An artist can never fail. Just to be one is a success.
In The Beginning
By John Krill
Editor, Photographer, Sometimes Writer
It’s always good to know who’s talking to you. So I’ll start off by telling you a little about myself.
Why did you get started with photography? I was born into it. My dad’s avocation was photography. When he was a teenager he had his own darkroom in the basement of the family home. I saw that darkroom once in the 50’s and it was as big or bigger than any darkroom I ever worked in. Dad didn’t make photography is profession but he kept at it all his life.
I got the photography bug very early in life. I was 6 or 7 when I took my mother’s box camera out for a day and took pictures of the local kids. The only problem was I had to come up with the $1 needed to send the camera in to get the film processed and another roll put into the camera. So I washed the car, and washed it again, and again. Even in the 50’s photography wasn’t cheap.
In 1958 I saved up $40 from delivering newspapers and bought my first 35mm camera, a Kodak Pony 135, Model C. That camera was my learning tool. And it was a very good learning tool. You could set the focus, aperture, and shutter speed. That’s all you need to make good photos. Everything else that has been added to cameras in the past 60 years just makes the process a little easier but you still need to know the relationship between focus, aperture, shutter speed and of course the film’s ISO (In the day of film ISO was then ASA.)
For the next several years it was me and my Pony 135.
What was your best photographic accomplishment? In 1965 I signed up for the Marines. 4 years. I’m good but not smart. I could have enlisted for fewer years but the way things turned out 4 years was just right.
I actually hoped to get to Vietnam with a camera and use that work to get back to Vietnam with some news organization. Any news organization. Things worked out a little differently. It took me 3 ½ years to get to Vietnam but in the 5 months I was there I took the best work I’ve ever done.
By the end of my enlistment, and back in the U.S., I had no desire to get back to Vietnam. Still don’t.
You can view the work I did in Vietnam here: www.photoessayist.com/vietnam.
What inspires you? I just enjoy being a documentary photographer. Doing social commentary. And creating photo-stories. I just love Hulu. Haven’t put a book up yet but I’m getting very close.

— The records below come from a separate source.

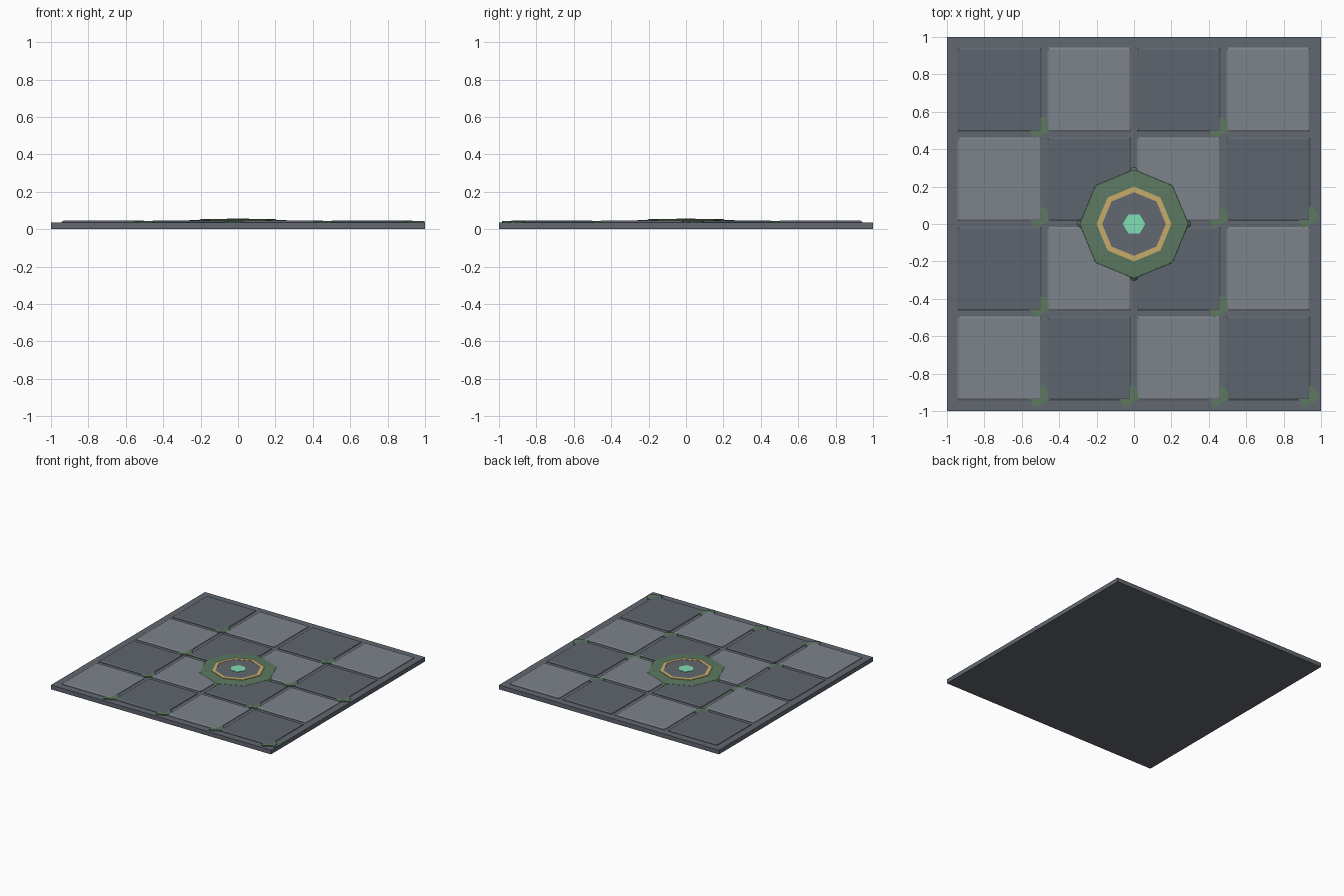
import bpy, bmesh
from math import cos, sin, pi

if "Cube" in bpy.data.objects:
    bpy.data.objects.remove(bpy.data.objects["Cube"])


def material(name, rgb):
    m = bpy.data.materials.new(name)
    m.diffuse_color = [(c / 255) ** 2.2 for c in rgb] + [1]
    m.use_nodes = True
    m.node_tree.nodes["Principled BSDF"].inputs["Base Color"].default_value = m.diffuse_color
    return m


SLAB = material("slab_stone", (98, 104, 113))
DARK = material("dark_stone", (94, 101, 109))
LIGHT = material("light_stone", (124, 130, 138))
MOSS = material("moss_green", (92, 120, 97))
GOLD = material("gold", (197, 171, 107))
GLOW = material("mint_gem", (126, 222, 178))


def loft(name, loops, mat, closed=False):
    """Skin a stack of equal-length loops; cap the ends or join last to first."""
    bm = bmesh.new()
    rows = [[bm.verts.new(p) for p in loop] for loop in loops]
    pairs = list(zip(rows, rows[1:])) + ([(rows[-1], rows[0])] if closed else [])
    for a, b in pairs:
        for k in range(len(a)):
            n = (k + 1) % len(a)
            bm.faces.new((a[k], a[n], b[n], b[k]))
    if not closed:
        bm.faces.new(rows[0][::-1])
        bm.faces.new(rows[-1])
    bmesh.ops.recalc_face_normals(bm, faces=bm.faces)
    me = bpy.data.meshes.new(name)
    bm.to_mesh(me)
    bm.free()
    me.materials.append(mat)
    ob = bpy.data.objects.new(name, me)
    bpy.context.collection.objects.link(ob)
    return ob


def square(x, y, h, z):
    return [(x - h, y - h, z), (x + h, y - h, z), (x + h, y + h, z), (x - h, y + h, z)]


def ngon(n, r, z):
    return [(r * cos(2 * pi * k / n), r * sin(2 * pi * k / n), z) for k in range(n)]


# Base slab
loft("floor_slab", [square(0, 0, 1, 0), square(0, 0, 1, 0.035)], SLAB)

# Checkered paving tiles with chamfered rims, moss at alternate corners
PITCH, HALF, TOP = 0.479, 0.224, 0.045
OUTLINE = [(-0.064, 0.012), (-0.04, -0.04), (0.055, 0.01), (0.02, 0.07), (0.0, 0.08)]
MOSSY = {(0, 0), (1, 0), (2, 0), (3, 0), (0, 1), (2, 1),
         (0, 2), (2, 2), (3, 2), (0, 3), (2, 3)}
for i in range(4):
    for j in range(4):
        x, y = (i - 1.5) * PITCH, (j - 1.5) * PITCH
        loft(f"paving_tile_{i}_{j}",
             [square(x, y, HALF, 0.03), square(x, y, HALF, TOP - 0.006),
              square(x, y, HALF - 0.009, TOP)], LIGHT if (i + j) % 2 == 0 else DARK)
        if (i, j) in MOSSY:
            cx, cy = x + HALF, y - HALF
            loft(f"moss_clump_{i}_{j}",
                 [[(cx + a, cy + b, z) for a, b in OUTLINE] for z in (0.028, 0.043)], MOSS)

# Central octagonal medallion
loft("medallion_rim", [ngon(8, 0.305, 0.034), ngon(8, 0.29, 0.046), ngon(8, 0.19, 0.051)], MOSS)
loft("medallion_disc", [ngon(8, 0.19, 0.04), ngon(8, 0.19, 0.053)], SLAB)
loft("medallion_gold_ring",
     [ngon(8, 0.2, 0.045), ngon(8, 0.2, 0.055), ngon(8, 0.17, 0.055), ngon(8, 0.17, 0.045)],
     GOLD, closed=True)
loft("medallion_gem", [ngon(6, 0.06, 0.045), ngon(6, 0.06, 0.056)], GLOW)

My favorite activity is walking around with the camera and photographing anything that interests me. With digital cameras photography has become fun again.
The Book Department. If you’re just starting out in photography there are hundreds of books to chose from. I offer my input here. Chasing the Light: Improving Your Photography with Available Light by Ibarionex Perello. It’s available at Amazon for $27.09.
To learn more about me go to photoessaysit.com. All my early work is there.
You can contact me through twitter – @johnskrill. Everytime I post to any of my three blogs I will twitter.
So there it is. I love photography. I enjoy the whole digital process from camera to the web or the printer and now creating books at Hulu. None of this was possible in the film era. Color prints were very expensive and getting a book published? Good luck with that.
One More Fact About Me. I’m very cheap. If a $700 camera will do what I require then $700 it is. I will rarely spend one extra penny if it isn’t necessary. I purchase what I NEED not what I WANT. I wanted the Nikon D7000 but all I needed was the Nikon D5100. Same sensor, same processor, and same 14-bit RAW files. Yes the RAW files are compressed on the D5100 but I challenge you to see the difference between D5100 and D7000 RAW files.
Where I will spend money is on the lens. Since I use only one lens it should be the best I can afford. But more on that later.
In Closing. As you may have guessed I’ve been around a while but I still get excited about photography and I’m always open to new ideas. I’m still learning. Every single day.
I love this stuff.